"The gospel of swing continues from one group to the next," Shniadoski says. "A whole group of young, new dancers have come in and are creating a new excitement."
Julian Ehrlich, Andrew Whiting, and Rishona Cann are the newest organizers who have taken the torch to keep swing dance going. "It's like working a second full-time job you don't get paid for," Whiting says. "But you look at the pictures Julian takes every week, and everyone has a smile on their face. There are no sad pictures, and that's a huge reward in and of itself."
Roberto Molina of Miami Shores had been taking salsa lessons for months but decided to give swing a try when his friend Bradley Rogers invited him.
"It's great," Molina says. "I didn't expect to be challenged as much as I am. I'm sweating, and it's very athletic."
He also says swing is a stark contrast to the salsa scene of Miami. "It's a mix of different generations and different styles of people. In Miami, there were a lot more young people, it was more dressy, more high heels, and a lot more... South Beach. This is more down-home, and it kind of brings you in because you don't feel like people are trying hard to be something else."
At Monday Night Swing, your first time is always free. After that, both the lesson and the DJ dance are covered in the $12 admission, which is a lot less than a typical price at a dance studio. Students with ID can get in for half that amount.
Solomon ZurSchmiede is a recent high-school graduate who has been attending the dance since the summer of 2013. He and his two brothers come every week and are now performing aerials. "I look forward to coming to this dance all week," ZurSchmiede says.
"Monday is usually the day you don't look forward to. I love the idea that you can dance with somebody you've never met before and you might not even speak their language, but with dancing, it's like its own language... so I just want to get better at that language. I want to have better vocabulary, and I want to be more articulate in my dancing." Swing Out South Florida has welcomed people from Slovakia, Canada, Turkey, Israel, and other countries.

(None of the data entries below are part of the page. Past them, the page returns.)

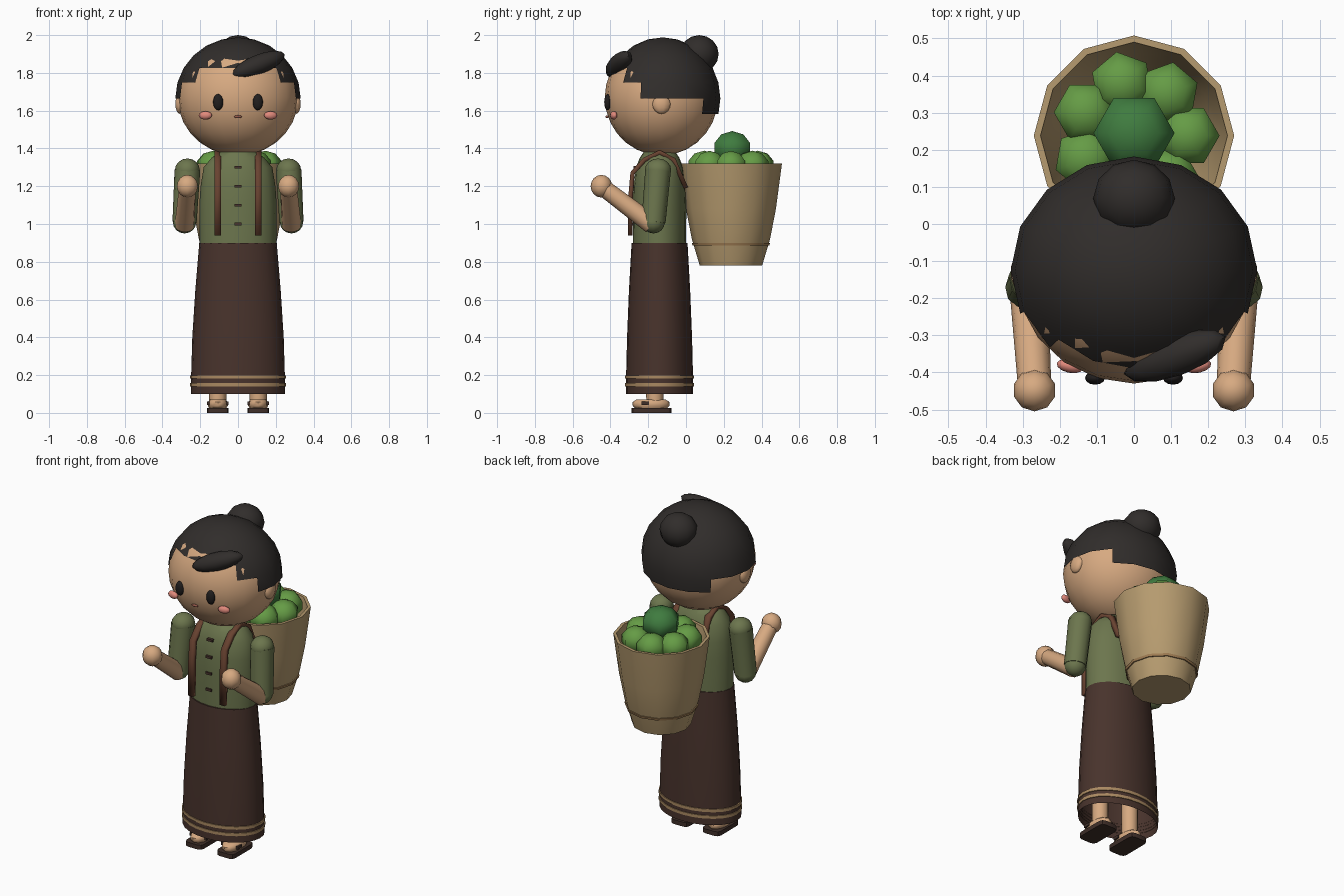
import bpy, bmesh
from math import sin, cos, pi, radians, degrees, atan2, acos
from mathutils import Vector, Matrix, Euler

if "Cube" in bpy.data.objects:
    bpy.data.objects.remove(bpy.data.objects["Cube"])

COLORS = {
    "skin": (0.68, 0.40, 0.22), "hair": (0.03, 0.026, 0.024), "shirt": (0.15, 0.18, 0.075),
    "skirt": (0.065, 0.033, 0.025), "trim": (0.40, 0.25, 0.12), "strap": (0.14, 0.055, 0.03),
    "basket": (0.47, 0.33, 0.16), "band": (0.36, 0.21, 0.09), "leaf": (0.13, 0.33, 0.06),
    "dark_leaf": (0.05, 0.20, 0.05), "blush": (0.75, 0.25, 0.20), "mouth": (0.30, 0.10, 0.07),
    "sole": (0.05, 0.028, 0.022), "eye": (0.015, 0.013, 0.013),
}
MATS = {}
for key, c in COLORS.items():
    MATS[key] = bpy.data.materials.new(key)
    MATS[key].diffuse_color = (*c, 1)


def finish(name, bm, mat, angle=50):
    bmesh.ops.recalc_face_normals(bm, faces=bm.faces)
    me = bpy.data.meshes.new(name)
    bm.to_mesh(me)
    bm.free()
    me.polygons.foreach_set("use_smooth", [True] * len(me.polygons))
    me.set_sharp_from_angle(angle=radians(angle))
    me.materials.append(MATS[mat])
    ob = bpy.data.objects.new(name, me)
    bpy.context.collection.objects.link(ob)
    return ob


def ball(name, loc, size, mat, seg=16, rings=12, rot=(0, 0, 0), keep=None, angle=60):
    bm = bmesh.new()
    bmesh.ops.create_uvsphere(bm, u_segments=seg, v_segments=rings, radius=1)
    if keep:
        drop = [f for f in bm.faces if not keep(f.calc_center_median().normalized())]
        bmesh.ops.delete(bm, geom=drop, context='FACES')
    m = Matrix.Translation(loc) @ Euler([radians(a) for a in rot]).to_matrix().to_4x4() @ Matrix.Diagonal((*size, 1))
    bm.transform(m)
    return finish(name, bm, mat, angle)


def loft(name, rings, cy, mat, seg=20, caps=(True, True), angle=50, x=0):
    """Stack of ellipses given as (z, rx, ry)."""
    bm = bmesh.new()
    loops = [[bm.verts.new((x + rx * cos(2 * pi * i / seg), cy + ry * sin(2 * pi * i / seg), z))
              for i in range(seg)] for z, rx, ry in rings]
    for a, b in zip(loops, loops[1:]):
        for i in range(seg):
            j = (i + 1) % seg
            bm.faces.new((a[i], a[j], b[j], b[i]))
    if caps[0]:
        bm.faces.new(loops[0])
    if caps[1]:
        bm.faces.new(loops[-1])
    return finish(name, bm, mat, angle)


def limb(name, a, b, r1, r2, mat, seg=12):
    a, b = Vector(a), Vector(b)
    bm = bmesh.new()
    bmesh.ops.create_cone(bm, cap_ends=True, segments=seg, radius1=r1, radius2=r2, depth=(b - a).length)
    bm.transform(Matrix.Translation((a + b) / 2) @ (b - a).to_track_quat('Z', 'Y').to_matrix().to_4x4())
    return finish(name, bm, mat)


def box(name, loc, size, mat, bevel=0):
    bm = bmesh.new()
    bmesh.ops.create_cube(bm, size=1)
    bm.transform(Matrix.Translation(loc) @ Matrix.Diagonal((*size, 1)))
    if bevel:
        upright = [e for e in bm.edges if abs(e.verts[0].co.z - e.verts[1].co.z) > 0.001]
        bmesh.ops.bevel(bm, geom=upright, offset=bevel, segments=2, affect='EDGES', profile=0.5)
    return finish(name, bm, mat, 30)


# Head and hair cap with a stepped hairline
ball("head", (0, -0.13, 1.67), (0.32, 0.30, 0.307), "skin", 20, 14)


def hairline(d):
    a = degrees(atan2(abs(d.x), -d.y))
    limit = 60 if a < 45 else 75 if a < 67.5 else 90 if a < 135 else 105
    return degrees(acos(d.z)) < limit


ball("hair_cap", (0, -0.124, 1.665), (0.332, 0.306, 0.323), "hair", 16, 12, keep=hairline)
ball("hair_bun", (0, 0.07, 1.90), (0.11, 0.103, 0.1), "hair", 12, 8)
ball("fringe_tuft", (0.11, -0.355, 1.845), (0.155, 0.055, 0.052), "hair", 12, 8, rot=(0, -20, 20))

# Face
ball("mouth", (0, -0.418, 1.568), (0.022, 0.008, 0.008), "mouth", 10, 6)
for s, side in ((-1, "left"), (1, "right")):
    ball(f"{side}_ear", (s * 0.308, -0.13, 1.635), (0.025, 0.048, 0.052), "skin", 10, 8)
    ball(f"{side}_eye", (s * 0.105, -0.415, 1.645), (0.027, 0.018, 0.043), "eye", 12, 8)
    ball(f"{side}_cheek", (s * 0.173, -0.383, 1.575), (0.036, 0.018, 0.022), "blush", 12, 8, rot=(0, 0, s * 12))

# Torso, neck and buttons
loft("neck", [(1.3, 0.08, 0.08), (1.45, 0.08, 0.08)], -0.14, "skin", 12)
loft("shirt", [(0.88, 0.203, 0.14), (1.1, 0.205, 0.142), (1.2, 0.198, 0.138), (1.3, 0.182, 0.125),
               (1.35, 0.14, 0.105), (1.38, 0.10, 0.085)], -0.14, "shirt")
for i in range(4):
    box(f"button_{i + 1}", (0, -0.28 + (0.012 if i == 3 else 0), 1.0 + 0.1 * i), (0.038, 0.02, 0.014), "skirt")

# Skirt with open hem and two trim bands
loft("skirt", [(0.10, 0.25, 0.178), (0.2, 0.248, 0.177), (0.4, 0.242, 0.172), (0.65, 0.226, 0.162),
               (0.90, 0.205, 0.148)], -0.14, "skirt", 24, (False, True))
for i, z in enumerate((0.15, 0.19)):
    loft(f"hem_band_{i + 1}", [(z - 0.009, 0.247, 0.175), (z - 0.009, 0.254, 0.182), (z + 0.009, 0.254, 0.182),
                               (z + 0.009, 0.247, 0.175)], -0.14, "trim", 24, (False, False))

for s, side in ((-1, "left"), (1, "right")):
    # Arms
    shoulder, elbow, wrist = (s * 0.268, -0.148, 1.285), (s * 0.283, -0.172, 1.01), (s * 0.268, -0.435, 1.19)
    ball(f"{side}_shoulder", shoulder, (0.066, 0.07, 0.062), "shirt", 12, 8)
    limb(f"{side}_sleeve", elbow, shoulder, 0.064, 0.068, "shirt")
    ball(f"{side}_elbow", elbow, (0.062, 0.06, 0.06), "shirt", 12, 8)
    limb(f"{side}_forearm", (s * 0.283, -0.18, 0.998), wrist, 0.052, 0.045, "skin")
    ball(f"{side}_hand", (s * 0.268, -0.448, 1.2), (0.058, 0.057, 0.06), "skin", 10, 8)
    # Legs and sandals
    x = s * 0.107
    limb(f"{side}_leg", (x, -0.165, 0.04), (x, -0.165, 0.5), 0.045, 0.05, "skin")
    loft(f"{side}_foot", [(0.025, 0.045, 0.085), (0.038, 0.053, 0.097), (0.058, 0.053, 0.097),
                          (0.072, 0.04, 0.075)], -0.185, "skin", 12, x=x)
    box(f"{side}_sole", (x, -0.183, 0.0135), (0.116, 0.21, 0.027), "sole", 0.025)
    box(f"{side}_sandal_strap", (x, -0.215, 0.05), (0.116, 0.04, 0.018), "sole")
    # Carrying strap over the shoulder
    bm = bmesh.new()
    path = [(-0.296, 0.94), (-0.293, 1.15), (-0.283, 1.27), (-0.22, 1.34), (-0.14, 1.38), (-0.065, 1.34), (0.0, 1.19)]
    rows = [[bm.verts.new((s * 0.107 + dx, y, z)) for dx in (-0.018, 0.018)] for y, z in path]
    for a, b in zip(rows, rows[1:]):
        bm.faces.new((a[0], a[1], b[1], b[0]))
    mod = finish(f"{side}_carry_strap", bm, "strap", 30).modifiers.new("thickness", 'SOLIDIFY')
    mod.thickness, mod.offset = 0.024, 0

# Basket: outer wall, rim and inner wall
profile = [(0.78, 0.165), (0.92, 0.207), (1.08, 0.238), (1.32, 0.27), (1.32, 0.252), (1.08, 0.22), (0.80, 0.15)]
loft("basket", [(z, r, r) for z, r in profile], 0.238, "basket", 12)
loft("basket_band", [(z, r, r) for z, r in ((0.885, 0.193), (0.885, 0.203), (0.899, 0.207), (0.899, 0.197))],
     0.238, "band", 12, (False, False))

# Cabbages heaped in the basket
ball("top_cabbage", (0, 0.245, 1.40), (0.115, 0.115, 0.092), "dark_leaf", 6, 5, rot=(0, 0, 30))
for i in range(7):
    a = 2 * pi * i / 7
    ball(f"cabbage_{i + 1}", (0.145 * cos(a), 0.238 + 0.145 * sin(a), 1.31), (0.09, 0.09, 0.078), "leaf", 6, 5,
         rot=(0, 0, 30 + 20 * i))

for m in bpy.data.materials:
    if m.users and not m.is_grease_pencil:
        m.use_nodes = True
        m.node_tree.nodes["Principled BSDF"].inputs["Base Color"].default_value = m.diffuse_color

Committee member Rishona Cann says, "I love being able to bring people together from all facets of life and the sense of family we create by doing so."
Anthony Hamilton With Lalah Hathaway & Eric Benet
TicketsThu., Oct. 27, 7:30pm
Alessia Cara: Know-It-All Tour Part II
TicketsFri., Oct. 28, 7:30pm
Sully Erna: Hometown Tour 2016
TicketsFri., Oct. 28, 8:00pm
Sia: Nostalgic For The Present Tour
TicketsSat., Oct. 29, 7:00pm
Viva La Salsa!!!
TicketsSat., Oct. 29, 8:00pm
For all three, the challenge of running the dance week-to-week is a great one, but it was either step up and lead or let the dance die.
"For years I was fascinated with swing dancing, and when life took me to Boca Raton, I thought, 'This is a perfect opportunity to start learning,' " Ehrlich says. "Fast-forward two years and I'm one of the organizers. When the opportunity presented itself, I stepped up to preserve the dance for the community."
Goals are to secure Swing Out South Florida a nonprofit status and to grow the scene to bring in more bands, professional teachers, and organize larger and better events.
Best advice for newcomers: "Don't be afraid," Shniadoski says. "It's only dancing. And it's fun."
Swing Out South Florida. 7:30 to 11 p.m. Mondays at the Harold Solomon Tennis Institute, 600 Tennis Club Drive, #200, Fort Lauderdale. First class is free, then $12. Students are $7. Visit swingoutsouthflorida.com.
Get the Music Newsletter
Keep your thumb on the local music scene each week with music news, trends, artist interviews and concert listings. We'll also send you special ticket offers and music deals.